What to work on:
Search the records for the word "from". Copy every line where it appears.

──────── Data under study

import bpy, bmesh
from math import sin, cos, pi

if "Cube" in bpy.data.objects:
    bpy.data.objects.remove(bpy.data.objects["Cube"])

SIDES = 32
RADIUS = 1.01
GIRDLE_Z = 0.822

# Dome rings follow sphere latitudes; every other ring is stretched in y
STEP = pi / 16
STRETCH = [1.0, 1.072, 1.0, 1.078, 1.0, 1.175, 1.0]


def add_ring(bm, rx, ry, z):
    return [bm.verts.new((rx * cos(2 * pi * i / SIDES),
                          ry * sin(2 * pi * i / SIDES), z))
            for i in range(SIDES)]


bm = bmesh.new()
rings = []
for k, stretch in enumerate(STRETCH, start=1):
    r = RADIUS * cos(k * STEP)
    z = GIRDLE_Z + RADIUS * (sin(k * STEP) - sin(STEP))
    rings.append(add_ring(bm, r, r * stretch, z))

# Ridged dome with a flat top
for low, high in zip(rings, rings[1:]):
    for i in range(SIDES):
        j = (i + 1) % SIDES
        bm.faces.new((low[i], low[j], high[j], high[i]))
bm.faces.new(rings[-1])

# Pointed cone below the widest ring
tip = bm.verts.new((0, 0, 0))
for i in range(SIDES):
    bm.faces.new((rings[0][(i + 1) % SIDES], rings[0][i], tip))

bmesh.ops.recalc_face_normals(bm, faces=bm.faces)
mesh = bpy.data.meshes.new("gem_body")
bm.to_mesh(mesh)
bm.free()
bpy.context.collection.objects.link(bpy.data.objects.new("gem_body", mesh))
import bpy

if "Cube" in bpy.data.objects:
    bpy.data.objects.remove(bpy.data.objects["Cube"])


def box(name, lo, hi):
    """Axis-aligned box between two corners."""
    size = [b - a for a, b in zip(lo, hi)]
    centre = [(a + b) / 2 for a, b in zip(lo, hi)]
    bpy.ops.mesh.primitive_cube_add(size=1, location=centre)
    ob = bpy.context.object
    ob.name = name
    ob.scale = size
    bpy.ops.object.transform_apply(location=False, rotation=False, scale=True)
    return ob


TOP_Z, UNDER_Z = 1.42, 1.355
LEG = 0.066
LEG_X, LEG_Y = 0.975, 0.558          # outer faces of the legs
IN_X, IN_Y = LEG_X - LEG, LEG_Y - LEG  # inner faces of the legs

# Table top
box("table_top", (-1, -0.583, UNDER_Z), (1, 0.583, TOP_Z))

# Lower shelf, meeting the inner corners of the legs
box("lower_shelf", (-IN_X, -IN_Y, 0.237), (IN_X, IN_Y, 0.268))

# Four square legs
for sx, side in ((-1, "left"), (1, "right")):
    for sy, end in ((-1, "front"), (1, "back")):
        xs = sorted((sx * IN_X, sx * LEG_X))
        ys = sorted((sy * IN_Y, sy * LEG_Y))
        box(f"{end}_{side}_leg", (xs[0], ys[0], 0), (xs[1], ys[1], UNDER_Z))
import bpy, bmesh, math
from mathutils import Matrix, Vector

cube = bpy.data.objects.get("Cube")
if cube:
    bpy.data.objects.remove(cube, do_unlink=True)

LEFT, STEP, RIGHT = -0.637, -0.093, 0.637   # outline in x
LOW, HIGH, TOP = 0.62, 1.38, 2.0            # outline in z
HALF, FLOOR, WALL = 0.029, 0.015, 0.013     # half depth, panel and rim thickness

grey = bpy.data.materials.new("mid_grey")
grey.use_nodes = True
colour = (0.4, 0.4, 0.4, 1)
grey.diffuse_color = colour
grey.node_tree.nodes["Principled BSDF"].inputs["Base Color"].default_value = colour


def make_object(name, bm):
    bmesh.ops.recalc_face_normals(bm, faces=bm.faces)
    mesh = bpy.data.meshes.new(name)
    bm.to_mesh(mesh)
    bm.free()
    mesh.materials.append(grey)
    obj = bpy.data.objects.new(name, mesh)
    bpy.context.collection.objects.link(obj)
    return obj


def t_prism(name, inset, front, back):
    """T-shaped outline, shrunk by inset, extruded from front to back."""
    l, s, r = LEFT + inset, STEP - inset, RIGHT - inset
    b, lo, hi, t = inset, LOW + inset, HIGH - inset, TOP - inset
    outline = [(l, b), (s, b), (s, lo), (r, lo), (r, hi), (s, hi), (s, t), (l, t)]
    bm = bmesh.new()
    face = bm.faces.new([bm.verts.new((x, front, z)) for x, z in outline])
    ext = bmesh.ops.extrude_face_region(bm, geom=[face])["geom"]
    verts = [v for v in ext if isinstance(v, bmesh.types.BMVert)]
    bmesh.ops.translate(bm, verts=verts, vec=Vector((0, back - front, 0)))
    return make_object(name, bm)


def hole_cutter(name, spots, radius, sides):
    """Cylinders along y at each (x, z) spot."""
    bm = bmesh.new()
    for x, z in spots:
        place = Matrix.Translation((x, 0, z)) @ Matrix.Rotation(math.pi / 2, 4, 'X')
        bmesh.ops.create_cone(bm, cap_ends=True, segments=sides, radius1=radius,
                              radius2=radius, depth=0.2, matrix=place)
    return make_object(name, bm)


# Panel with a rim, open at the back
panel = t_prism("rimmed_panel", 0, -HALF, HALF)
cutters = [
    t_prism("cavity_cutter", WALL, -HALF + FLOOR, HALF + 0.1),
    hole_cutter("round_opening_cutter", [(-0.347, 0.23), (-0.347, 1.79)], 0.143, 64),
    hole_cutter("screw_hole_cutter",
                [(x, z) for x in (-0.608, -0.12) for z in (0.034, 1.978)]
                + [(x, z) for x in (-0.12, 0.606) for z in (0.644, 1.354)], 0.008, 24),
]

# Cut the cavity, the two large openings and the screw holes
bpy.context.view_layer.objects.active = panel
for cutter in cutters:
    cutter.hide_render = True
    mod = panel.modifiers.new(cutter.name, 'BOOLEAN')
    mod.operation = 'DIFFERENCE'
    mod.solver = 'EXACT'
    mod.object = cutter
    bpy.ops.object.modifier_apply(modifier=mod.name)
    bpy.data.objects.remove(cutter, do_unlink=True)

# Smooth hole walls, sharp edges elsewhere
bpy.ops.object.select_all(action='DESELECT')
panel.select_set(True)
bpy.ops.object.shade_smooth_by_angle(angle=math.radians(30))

────────────────

Exercise solution:
from math import sin, cos, pi
from mathutils import Matrix, Vector
    """T-shaped outline, shrunk by inset, extruded from front to back."""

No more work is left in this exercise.